When Black workers in the Detroit area began organizing in the late 1960s against dangerous conditions and racist supervisors, they encountered fierce opposition from the union leadership. The Black radicals explicitly fought for both racial equality and the “uplifting of the working class as a whole.” And indeed, the strikes they organized stood to improve conditions, pay and job security for all workers. On the other hand, the defeat of the Black insurgents laid the foundation for five decades of union-negotiated givebacks that have hurt all auto workers.
The defeat of militant anti-racism has also spelled doom for numerous other unions. As goes the Black worker, so goes the whole working class.
The same logic applies to the movement against police terror. Ending police violence against people of color will also end police violence against whites. From 2013 through the end of November 2020, U.S. police had killed at least 8,658 people — hundreds of times more (total and per capita) than in other wealthy countries.
In an attempt to discredit Black protest, Trump recently declared that police kill “more white people” than non-whites.
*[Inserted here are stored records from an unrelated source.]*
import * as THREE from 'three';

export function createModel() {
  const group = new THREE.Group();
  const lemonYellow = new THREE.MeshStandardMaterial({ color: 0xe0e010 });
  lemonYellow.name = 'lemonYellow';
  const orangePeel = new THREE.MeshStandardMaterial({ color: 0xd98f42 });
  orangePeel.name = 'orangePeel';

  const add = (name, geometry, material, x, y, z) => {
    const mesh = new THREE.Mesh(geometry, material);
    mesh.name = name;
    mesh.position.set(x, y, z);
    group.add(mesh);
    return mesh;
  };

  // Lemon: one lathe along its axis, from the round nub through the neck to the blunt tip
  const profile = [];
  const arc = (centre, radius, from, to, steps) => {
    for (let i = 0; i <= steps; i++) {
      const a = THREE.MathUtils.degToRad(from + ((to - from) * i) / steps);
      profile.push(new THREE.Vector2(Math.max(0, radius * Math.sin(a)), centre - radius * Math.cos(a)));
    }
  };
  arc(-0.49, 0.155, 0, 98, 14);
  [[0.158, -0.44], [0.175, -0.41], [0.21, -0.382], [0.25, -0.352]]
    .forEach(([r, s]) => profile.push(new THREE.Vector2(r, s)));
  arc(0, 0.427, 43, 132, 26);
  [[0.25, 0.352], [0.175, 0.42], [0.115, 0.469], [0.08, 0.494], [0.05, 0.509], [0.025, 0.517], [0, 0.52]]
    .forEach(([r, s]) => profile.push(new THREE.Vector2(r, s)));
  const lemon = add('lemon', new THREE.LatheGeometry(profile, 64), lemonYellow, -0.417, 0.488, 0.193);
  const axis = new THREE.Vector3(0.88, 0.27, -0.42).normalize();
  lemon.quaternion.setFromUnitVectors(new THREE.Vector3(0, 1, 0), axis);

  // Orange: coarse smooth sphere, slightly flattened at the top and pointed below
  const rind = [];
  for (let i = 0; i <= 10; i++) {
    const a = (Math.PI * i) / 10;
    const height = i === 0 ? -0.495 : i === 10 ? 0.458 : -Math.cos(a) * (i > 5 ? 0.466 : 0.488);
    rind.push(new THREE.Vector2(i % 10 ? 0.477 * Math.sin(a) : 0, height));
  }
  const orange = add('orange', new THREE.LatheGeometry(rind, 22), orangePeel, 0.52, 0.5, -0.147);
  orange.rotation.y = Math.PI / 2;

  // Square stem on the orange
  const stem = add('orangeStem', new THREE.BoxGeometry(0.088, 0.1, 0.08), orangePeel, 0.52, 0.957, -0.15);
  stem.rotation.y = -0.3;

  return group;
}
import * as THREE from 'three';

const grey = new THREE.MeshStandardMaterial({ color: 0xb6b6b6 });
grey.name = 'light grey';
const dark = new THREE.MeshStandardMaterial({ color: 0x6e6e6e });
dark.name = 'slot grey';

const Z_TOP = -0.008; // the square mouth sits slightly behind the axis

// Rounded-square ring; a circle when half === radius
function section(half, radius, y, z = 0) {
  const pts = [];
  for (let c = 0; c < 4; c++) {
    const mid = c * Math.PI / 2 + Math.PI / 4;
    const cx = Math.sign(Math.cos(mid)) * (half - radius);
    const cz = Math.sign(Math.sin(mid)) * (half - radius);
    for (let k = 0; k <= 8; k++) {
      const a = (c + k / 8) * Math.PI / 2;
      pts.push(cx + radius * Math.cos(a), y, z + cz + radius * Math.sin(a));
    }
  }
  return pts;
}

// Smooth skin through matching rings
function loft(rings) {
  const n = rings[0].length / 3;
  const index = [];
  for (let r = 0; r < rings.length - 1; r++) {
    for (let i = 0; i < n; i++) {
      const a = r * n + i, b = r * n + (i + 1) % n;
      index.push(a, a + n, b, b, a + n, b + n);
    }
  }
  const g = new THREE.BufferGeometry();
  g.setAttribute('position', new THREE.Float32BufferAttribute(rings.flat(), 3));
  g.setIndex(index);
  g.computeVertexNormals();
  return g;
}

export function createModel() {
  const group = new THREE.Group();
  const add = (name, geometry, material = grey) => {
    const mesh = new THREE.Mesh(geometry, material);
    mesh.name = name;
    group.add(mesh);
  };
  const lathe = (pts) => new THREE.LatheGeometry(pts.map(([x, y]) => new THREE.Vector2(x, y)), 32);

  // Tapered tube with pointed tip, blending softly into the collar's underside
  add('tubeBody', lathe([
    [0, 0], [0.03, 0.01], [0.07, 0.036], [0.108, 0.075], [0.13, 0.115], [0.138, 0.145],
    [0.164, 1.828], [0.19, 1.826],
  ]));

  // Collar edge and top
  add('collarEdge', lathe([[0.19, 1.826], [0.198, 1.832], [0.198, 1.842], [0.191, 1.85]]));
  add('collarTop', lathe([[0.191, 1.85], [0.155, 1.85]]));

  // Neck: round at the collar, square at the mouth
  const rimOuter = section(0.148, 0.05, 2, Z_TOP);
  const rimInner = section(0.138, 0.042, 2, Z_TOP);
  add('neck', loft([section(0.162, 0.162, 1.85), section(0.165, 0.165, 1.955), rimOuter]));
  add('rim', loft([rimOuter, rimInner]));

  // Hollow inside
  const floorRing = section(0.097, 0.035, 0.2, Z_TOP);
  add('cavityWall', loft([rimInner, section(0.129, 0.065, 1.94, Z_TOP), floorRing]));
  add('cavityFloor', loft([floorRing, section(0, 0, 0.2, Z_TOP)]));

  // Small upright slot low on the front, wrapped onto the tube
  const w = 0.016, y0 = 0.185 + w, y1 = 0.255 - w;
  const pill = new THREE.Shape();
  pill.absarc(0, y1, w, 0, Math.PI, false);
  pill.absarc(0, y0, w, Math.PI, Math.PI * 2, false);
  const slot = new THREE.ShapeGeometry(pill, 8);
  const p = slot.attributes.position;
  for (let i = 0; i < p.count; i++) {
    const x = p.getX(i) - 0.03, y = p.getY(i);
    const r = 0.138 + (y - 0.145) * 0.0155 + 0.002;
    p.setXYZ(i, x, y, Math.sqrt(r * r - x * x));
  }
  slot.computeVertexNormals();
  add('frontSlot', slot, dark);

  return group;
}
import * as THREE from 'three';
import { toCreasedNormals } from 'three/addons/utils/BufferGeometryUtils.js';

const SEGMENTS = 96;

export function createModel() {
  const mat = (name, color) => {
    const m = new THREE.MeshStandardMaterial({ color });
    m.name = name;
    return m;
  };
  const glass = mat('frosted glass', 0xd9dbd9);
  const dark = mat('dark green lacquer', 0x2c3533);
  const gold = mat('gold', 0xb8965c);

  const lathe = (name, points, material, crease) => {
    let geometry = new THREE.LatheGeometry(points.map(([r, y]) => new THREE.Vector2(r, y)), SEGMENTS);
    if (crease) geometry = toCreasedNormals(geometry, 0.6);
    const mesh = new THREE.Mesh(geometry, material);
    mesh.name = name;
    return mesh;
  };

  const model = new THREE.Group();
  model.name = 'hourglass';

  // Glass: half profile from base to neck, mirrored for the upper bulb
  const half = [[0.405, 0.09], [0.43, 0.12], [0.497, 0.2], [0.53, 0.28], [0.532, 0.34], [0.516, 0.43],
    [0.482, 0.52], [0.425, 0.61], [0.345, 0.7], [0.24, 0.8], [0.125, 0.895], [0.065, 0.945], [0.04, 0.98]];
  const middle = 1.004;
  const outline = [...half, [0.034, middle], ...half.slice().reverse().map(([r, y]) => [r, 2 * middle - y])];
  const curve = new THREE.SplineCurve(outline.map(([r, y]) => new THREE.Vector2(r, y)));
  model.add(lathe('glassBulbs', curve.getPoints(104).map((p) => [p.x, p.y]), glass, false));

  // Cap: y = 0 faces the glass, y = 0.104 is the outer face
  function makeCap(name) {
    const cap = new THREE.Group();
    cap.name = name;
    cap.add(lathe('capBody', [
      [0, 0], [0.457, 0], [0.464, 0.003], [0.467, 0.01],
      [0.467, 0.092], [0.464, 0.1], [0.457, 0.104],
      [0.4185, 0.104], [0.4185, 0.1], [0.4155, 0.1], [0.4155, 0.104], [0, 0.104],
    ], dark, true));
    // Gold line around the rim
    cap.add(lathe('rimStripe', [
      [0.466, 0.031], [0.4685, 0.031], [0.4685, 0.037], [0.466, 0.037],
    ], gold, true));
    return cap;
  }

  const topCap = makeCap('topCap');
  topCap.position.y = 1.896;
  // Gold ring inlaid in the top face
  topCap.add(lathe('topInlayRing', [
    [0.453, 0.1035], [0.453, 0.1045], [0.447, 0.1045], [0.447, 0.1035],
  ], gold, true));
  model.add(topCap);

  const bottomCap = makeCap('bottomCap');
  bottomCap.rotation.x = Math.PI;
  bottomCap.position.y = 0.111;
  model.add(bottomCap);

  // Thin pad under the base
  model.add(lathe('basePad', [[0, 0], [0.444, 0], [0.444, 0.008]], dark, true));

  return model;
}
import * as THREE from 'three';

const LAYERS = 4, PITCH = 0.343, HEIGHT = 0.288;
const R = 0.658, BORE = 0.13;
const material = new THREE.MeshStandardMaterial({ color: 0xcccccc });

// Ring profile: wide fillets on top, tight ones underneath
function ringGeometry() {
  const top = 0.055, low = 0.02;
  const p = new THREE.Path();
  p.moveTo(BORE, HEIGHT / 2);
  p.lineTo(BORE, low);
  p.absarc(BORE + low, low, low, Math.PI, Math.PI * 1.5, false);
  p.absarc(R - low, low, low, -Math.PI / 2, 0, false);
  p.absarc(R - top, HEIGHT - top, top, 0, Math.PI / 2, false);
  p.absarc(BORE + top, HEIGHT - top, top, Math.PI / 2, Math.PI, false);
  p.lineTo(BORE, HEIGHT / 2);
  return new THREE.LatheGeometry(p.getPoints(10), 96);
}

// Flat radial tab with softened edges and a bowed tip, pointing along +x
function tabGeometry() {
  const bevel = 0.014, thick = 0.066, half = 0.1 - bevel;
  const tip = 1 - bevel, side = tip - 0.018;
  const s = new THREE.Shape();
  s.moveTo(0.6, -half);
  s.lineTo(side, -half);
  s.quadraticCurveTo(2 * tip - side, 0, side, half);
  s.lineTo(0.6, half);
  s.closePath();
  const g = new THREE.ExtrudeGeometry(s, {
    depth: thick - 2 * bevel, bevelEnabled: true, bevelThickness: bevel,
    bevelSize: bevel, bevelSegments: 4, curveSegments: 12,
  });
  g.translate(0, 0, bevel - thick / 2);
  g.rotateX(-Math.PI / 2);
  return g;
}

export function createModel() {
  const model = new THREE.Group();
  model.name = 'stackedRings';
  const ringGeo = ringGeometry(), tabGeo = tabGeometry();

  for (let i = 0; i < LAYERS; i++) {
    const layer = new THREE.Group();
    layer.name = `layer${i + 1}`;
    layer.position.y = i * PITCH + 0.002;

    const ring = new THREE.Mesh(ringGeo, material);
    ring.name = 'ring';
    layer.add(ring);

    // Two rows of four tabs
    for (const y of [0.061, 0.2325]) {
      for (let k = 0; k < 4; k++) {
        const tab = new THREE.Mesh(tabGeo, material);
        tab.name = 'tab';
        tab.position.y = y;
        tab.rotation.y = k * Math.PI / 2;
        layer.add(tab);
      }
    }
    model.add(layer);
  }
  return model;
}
The statement is almost true, since about half (49 percent since 2013) of the victims of police violence are white. But Trump’s conclusion is disingenuous: it neglects the much higher per-capita rates at which Black, Indigenous and Latinx people are killed, and it implies that because whites are also brutalized, there’s no reason for non-whites to be angry. It’s like saying Black people have no right to protest Trump’s homicidal response to COVID-19 because the virus also kills white people.
Yet Trump’s comment did inadvertently reveal that whites share an interest in stopping police violence. If the movement achieved a 50 percent decline in police murders, thousands of white lives would be saved.
Moreover, if the demand to defund the police is even partially successful, it will produce manifold economic benefits for working people of all races. Defunding the police by even 50 percent would free up $58 billion a year to be spent on public education, health care, community-run violence prevention programs and a Green New Deal, in the process creating hundreds of thousands of professional, administrative and industrial jobs that pay living wages.
Your Liberation and Mine
Australian Aboriginal organizer Lilla Watson famously said to non-Aboriginal supporters, “If you have come here to help me, you are wasting your time. But if you have come because your liberation is bound up with mine, then let us work together.” The lesson for non-Black observers of the recent protests is clear: most non-Black people will benefit from the Black resistance, and should join not just as well-meaning “allies” but as partners in rebellion.
This shared interest doesn’t mean we all have the exact same experiences. The voices of the most oppressed should always carry special weight on the questions that affect them. When movements do that, all workers benefit.